Globally, there is a growing emphasis on the importance of women not just as consumers, but as agents of economic and social change, as we discussed in our Women 2020 report. Indian women, of whom there are now more than 600 million, represent a particularly important group, both because of their considerable cumulative economic potential, and because of their potential impact on the future development of one of the world’s most important economies.
Balancing a tilted scale
While poverty rates remain high in India – estimates vary, but all peg India’s poverty rate at upwards of 20% of its population – the country’s rapid economic growth has created a class of consumers that’s confident, optimistic and empowered. According to The Futures Company’s Global MONITOR survey, 60% of Indian women believe that they are in control of their financial future – well ahead of the global average of 45%. As a result of this financial optimism, consumer confidence among Indian women is high: 51% say that they’re happy to incur short-term debt to allow them to buy the things they want (vs. 33% globally).

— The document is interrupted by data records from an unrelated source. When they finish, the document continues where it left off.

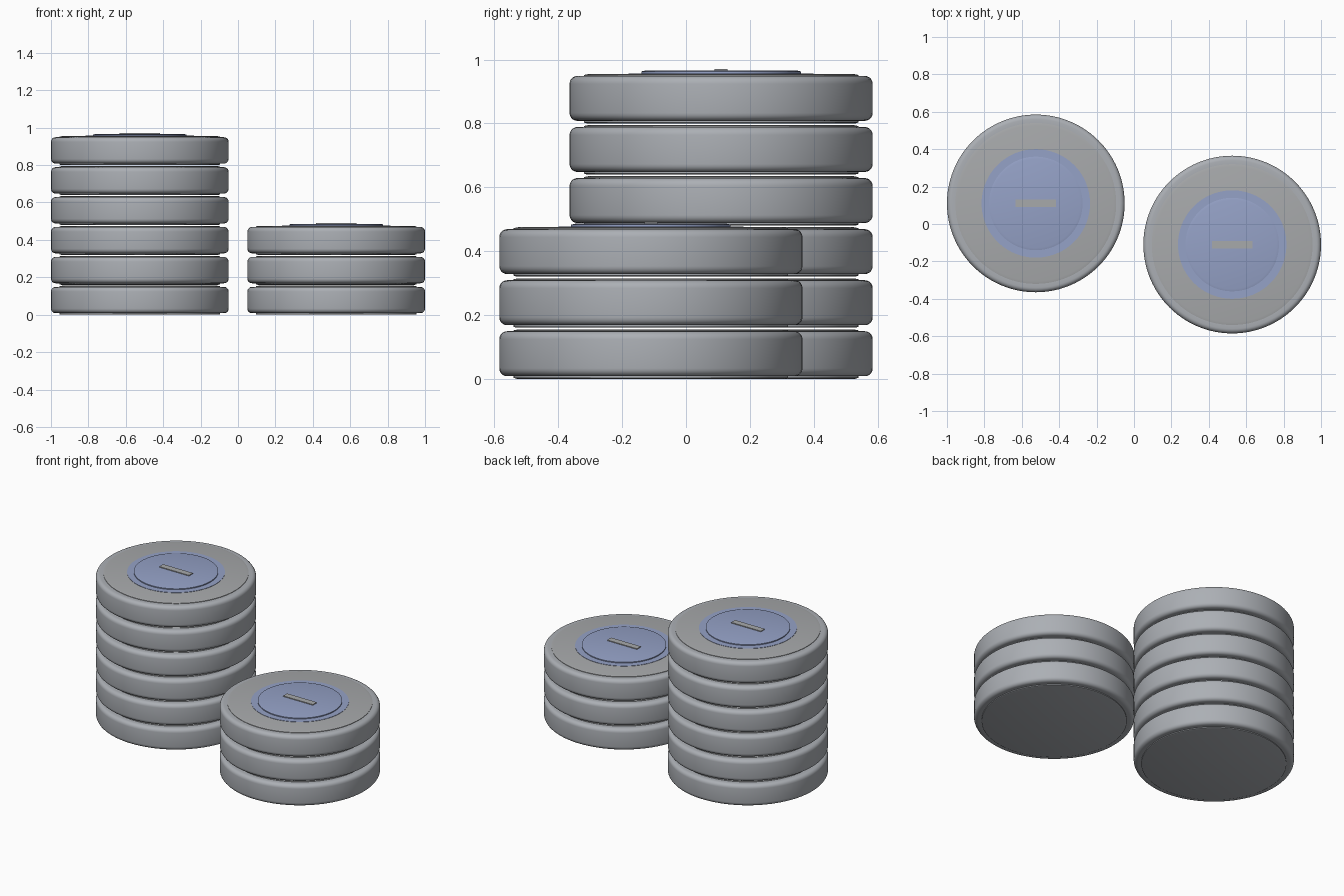
import bpy, bmesh
from math import pi, sin, cos, radians

cube = bpy.data.objects.get("Cube")
if cube:
    bpy.data.objects.remove(cube, do_unlink=True)


def material(name, rgb):
    m = bpy.data.materials.new(name)
    m.use_nodes = True
    m.diffuse_color = (*rgb, 1)
    bsdf = m.node_tree.nodes["Principled BSDF"]
    bsdf.inputs["Base Color"].default_value = (*rgb, 1)
    bsdf.inputs["Roughness"].default_value = 0.6
    return m


RIM = material("steel gray", (0.41, 0.43, 0.46))
FACE = material("neutral gray", (0.39, 0.40, 0.41))
BLUE = material("soft blue", (0.30, 0.36, 0.57))

SEGMENTS = 96
PITCH = 0.16        # spacing of the stacked discs
RADIUS = 0.475
BEVEL = 0.025
LOW, HIGH = 0.008, 0.149   # rim body heights
TOP = 0.155                # raised face height


def finish(obj):
    bpy.ops.object.select_all(action="DESELECT")
    obj.select_set(True)
    bpy.context.view_layer.objects.active = obj
    bpy.ops.object.shade_smooth_by_angle(angle=radians(35))


def make_object(name, bm, location, mats):
    bmesh.ops.recalc_face_normals(bm, faces=bm.faces)
    mesh = bpy.data.meshes.new(name)
    bm.to_mesh(mesh)
    bm.free()
    for m in mats:
        mesh.materials.append(m)
    obj = bpy.data.objects.new(name, mesh)
    bpy.context.collection.objects.link(obj)
    obj.location = location
    finish(obj)
    return obj


def lathe(name, profile, location, mats, rule=None):
    """Revolve a radius/height profile, then cap both ends."""
    bm = bmesh.new()
    rings = []
    for r, z in profile:
        angles = [2 * pi * i / SEGMENTS for i in range(SEGMENTS)]
        rings.append([bm.verts.new((r * cos(a), r * sin(a), z)) for a in angles])
    for a, b in zip(rings, rings[1:]):
        for i in range(SEGMENTS):
            j = (i + 1) % SEGMENTS
            bm.faces.new((a[i], a[j], b[j], b[i]))
    bm.faces.new(rings[0])
    bm.faces.new(rings[-1])
    if rule:
        for f in bm.faces:
            f.material_index = rule(f)
    return make_object(name, bm, location, mats)


def arc(z, start):
    """Quarter round on the rim edge."""
    steps = 5
    return [(RADIUS - BEVEL + BEVEL * cos(start + pi / 2 * i / steps),
             z + BEVEL * sin(start + pi / 2 * i / steps)) for i in range(steps + 1)]


# Rounded rim with a slightly raised flat face above and below
disc_profile = ([(0.42, 0), (0.43, 0.003), (0.43, LOW)]
                + arc(LOW + BEVEL, -pi / 2)
                + arc(HIGH - BEVEL, 0)
                + [(0.43, HIGH), (0.43, TOP - 0.003), (0.415, TOP)])


def disc_colour(face):
    return 1 if face.calc_center_median().z > HIGH + 0.001 else 0


def build_stack(side, x, y, count):
    for n in range(count):
        lathe(f"{side}_disc_{n + 1}", disc_profile, (x, y, n * PITCH),
              [RIM, FACE], disc_colour)
    z = (count - 1) * PITCH + TOP
    # Painted blue band around the centre
    lathe(f"{side}_blue_band", [(0.29, -0.002), (0.29, 0.002)], (x, y, z), [BLUE])
    # Raised centre plate with a chamfered edge
    lathe(f"{side}_centre_plate", [(0.25, 0), (0.25, 0.008), (0.237, 0.011)],
          (x, y, z), [BLUE])
    # Bar on the centre plate
    bm = bmesh.new()
    bmesh.ops.create_cube(bm, size=1)
    bmesh.ops.scale(bm, vec=(0.215, 0.04, 0.012), verts=bm.verts)
    make_object(f"{side}_centre_bar", bm, (x, y, z + 0.01), [FACE])


build_stack("right", -0.525, 0.11, 6)
build_stack("left", 0.525, -0.11, 3)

Indian women’s financial confidence and optimism are driven by the considerable economic gains they’ve made: Market research firm IMRB reports that among urban women in India, the average income increased by 111% between 2001 and 2010. This increase isn’t just improving the lives of individual women and households, it’s also empowering women to contribute in an increasingly significant way to the growth of India’s economy: Everstone Capital projects that women as consumers will make India 25% richer by 2025.
While this number is impressive, it would be higher if India managed to address the economic and social barriers that prevent Indian women from achieving their full potential. For example, despite the great strides in income made in the last decade, Indian women earn just 64 Rupees for every 100 Rupees earned by their male counterparts, and they hold just 5% of boardroom positions in the country.
Some companies have begun to launch initiatives aimed at helping women climb the economic ladder. Goldman Sachs, for example, has made India a key part of its 10,000 Women global initiative, which is meant to provide women entrepreneurs with a business and management education, mentoring, and access to capital. They recently celebrated their 44th graduating class in India. Initiatives like this are critical in ensuring economic progress for India’s women, but they’re not enough: If Indian women are to realize their full potential as agents of change and progress, the social barriers to this need to be addressed as well.
While Indian society is changing, it’s doing so much more slowly than its economy. The pace of change on gender issues is even slower. Women continue to face social and security issues because of deeply entrenched views on the role of women in households and society, and in relation to men. Partly as a result of these views, four women are raped and nine molested just in Delhi every day, leading a group of 370 gender specialists from around the world to vote India the worst place to be a woman out of all the G20 countries.
In Part 2, we look at how social conditions are changing for women in India today, and the opportunities they create for companies in India.